Hans Pfitzner was one of the composers who carried the German Romantic tradition well into the 20th century. Unlike those of his contemporaries Mahler and Richard Strauss, his reputation never seemed to extend beyond the borders of his homeland. Yet there is much that is individualistic and much to admire from his body of work -- particularly in his best-known work, the opera Palestrina.
Born in Russia of German parents, Pfitzner moved with his family to Frankfurt when he was three. His musical talent manifested itself early on, and he received his first training from his parents. At 14 he entered the Hoch Conservatory, studying composition with Knorr and piano with Kwast. He then began his music career as a teacher, taking a position as a theater conductor in Mainz; the latter proved to be a strategic move, for although it was an unpaid position, it enabled him to have his first opera, Der arme Heinrich, performed. Paid positions now followed, culminating in a multi-position stay in Strasbourg; he became director of the conservatory there, as well as chief symphony and opera conductor. The security of a fixed income produced a creatively favorable environment; he composed prolifically in all forms, favoring opera.
The crown of Pfitzner's work is arguably his opera Palestrina (1915), based on the life of the Renaissance composer and quoting passages of that master's music. Pfitzner may have seen himself in the opera's protagonist, as a man who, sticking to his principles, upholds musical tradition against the depredations of power. (The opera treats the legendary effort on Palestrina's part to compose a work beautiful and spiritual enough to foretall the banning of polyphony under consideration by the architects of the Counter Reformation.) Also noteworthy is Pfitzner's cantata Von deutscher Seele (Of the German Soul) of 1920. Both works are in the highly chromatic, richly sonorous tradition of post-Romanticism, and could never be mistaken for mere throwbacks to the 19th century. That Pfitzner could work in a less imposing idiom can be gathered from such works as the concise, melodic Symphony in C (1940).
But much of the non-German world's reluctance to hear Pfitzner's music may have been been the result of his politics. Always an ardent German patriot, he became enmeshed with the rise of the Third Reich.

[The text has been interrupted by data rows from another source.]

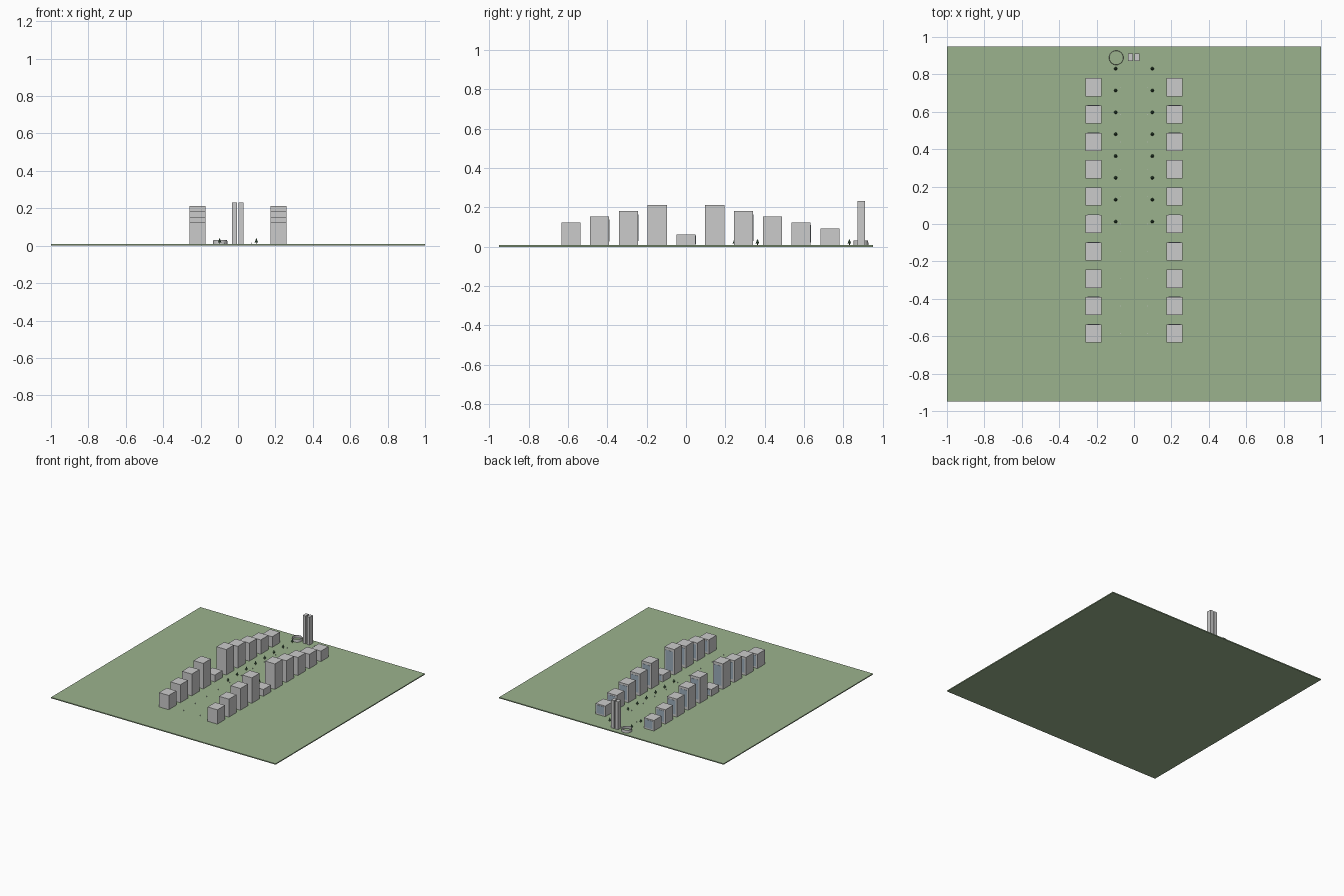
import bpy
from mathutils import Matrix

if "Cube" in bpy.data.objects:
    bpy.data.objects.remove(bpy.data.objects["Cube"])


def material(name, color):
    m = bpy.data.materials.new(name)
    m.diffuse_color = (*color, 1)
    m.use_nodes = True
    m.node_tree.nodes["Principled BSDF"].inputs["Base Color"].default_value = m.diffuse_color
    return m


GRASS = material("grass", (0.33, 0.45, 0.27))
LEAF = material("leaf", (0.06, 0.14, 0.07))
BARK = material("bark", (0.2, 0.13, 0.08))
GLASS = material("glass", (0.33, 0.42, 0.5))
G = 0.008  # lawn surface height


def box(name, x, y, z0, z1, w, d, mat=None):
    bpy.ops.mesh.primitive_cube_add(size=1, location=(x, y, (z0 + z1) / 2))
    o = bpy.context.object
    o.name = name
    o.data.transform(Matrix.Diagonal((w, d, z1 - z0, 1)))
    if mat:
        o.data.materials.append(mat)
    return o


def cone(name, x, y, z0, z1, r1, r2, sides, mat=None, fill='NGON'):
    bpy.ops.mesh.primitive_cone_add(vertices=sides, radius1=r1, radius2=r2, depth=z1 - z0,
                                    end_fill_type=fill, location=(x, y, (z0 + z1) / 2))
    o = bpy.context.object
    o.name = name
    if mat:
        o.data.materials.append(mat)
    return o


# Lawn slab
box("lawn", 0, 0, 0, G, 2, 1.9, GRASS)

# Two mirrored rows of blocks, each with a glazed panel on the back face
heights = [0.123, 0.153, 0.183, 0.213, 0.063, 0.213, 0.183, 0.153, 0.123, 0.093]
for side in (-1, 1):
    for i, h in enumerate(heights):
        x, y = side * 0.2165, (i - 4) * 0.1463
        box("office_block", x, y, G / 2, h, 0.087, 0.097)
        box("glass_panel", x, y + 0.0485, G + 0.12 * h, h * 0.9, 0.066, 0.003, GLASS)

    # Twin tower
    box("twin_tower", side * 0.0175 - 0.002, 0.891, G / 2, 0.232, 0.026, 0.04)

    # Avenue trees
    for i in range(8):
        x, y = side * 0.098, 0.013 + i * 0.1168
        cone("tree_trunk", x, y, G / 2, 0.02, 0.002, 0.002, 6, BARK)
        cone("tree_crown", x, y, 0.018, 0.041, 0.009, 0, 8, LEAF)

    # Small posts along the avenue
    for i in range(10):
        box("avenue_post", side * 0.073, (i - 4) * 0.1463, G / 2, 0.016, 0.004, 0.004)

# Open ring wall beside the towers
ring = cone("assembly_ring", -0.095, 0.889, G / 2, 0.031, 0.039, 0.037, 24, fill='NOTHING')
bpy.ops.object.shade_smooth_by_angle()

Yet he counted among his Jewish friends and supporters Mahler, Bruno Walter, and Otto Klemperer, and he was an admirer of Mendelssohn. In any event, as Pfitzner became more disillusioned with Nazism, he expressed disapproval and was thus relieved of his life membership at the Munich Academy of Music in 1934. This and various family tragedies took a toll on the composer's sanity. The wartime destruction of his Munich home left Pfitzner an aging, half-insane street person, but after the war a pension and residence were procured for the composer. He died in Salzburg, officially denazified and with the ban on performances of his music lifted.
Although the Romantic revival of the 1960s did not do for Pfitzner what it did for many of his contemporaries, there is much of his output worth hearing. At his best, Pfitzner spoke with the eloquence and intensity of one who consciously lives during the close of a glorious era.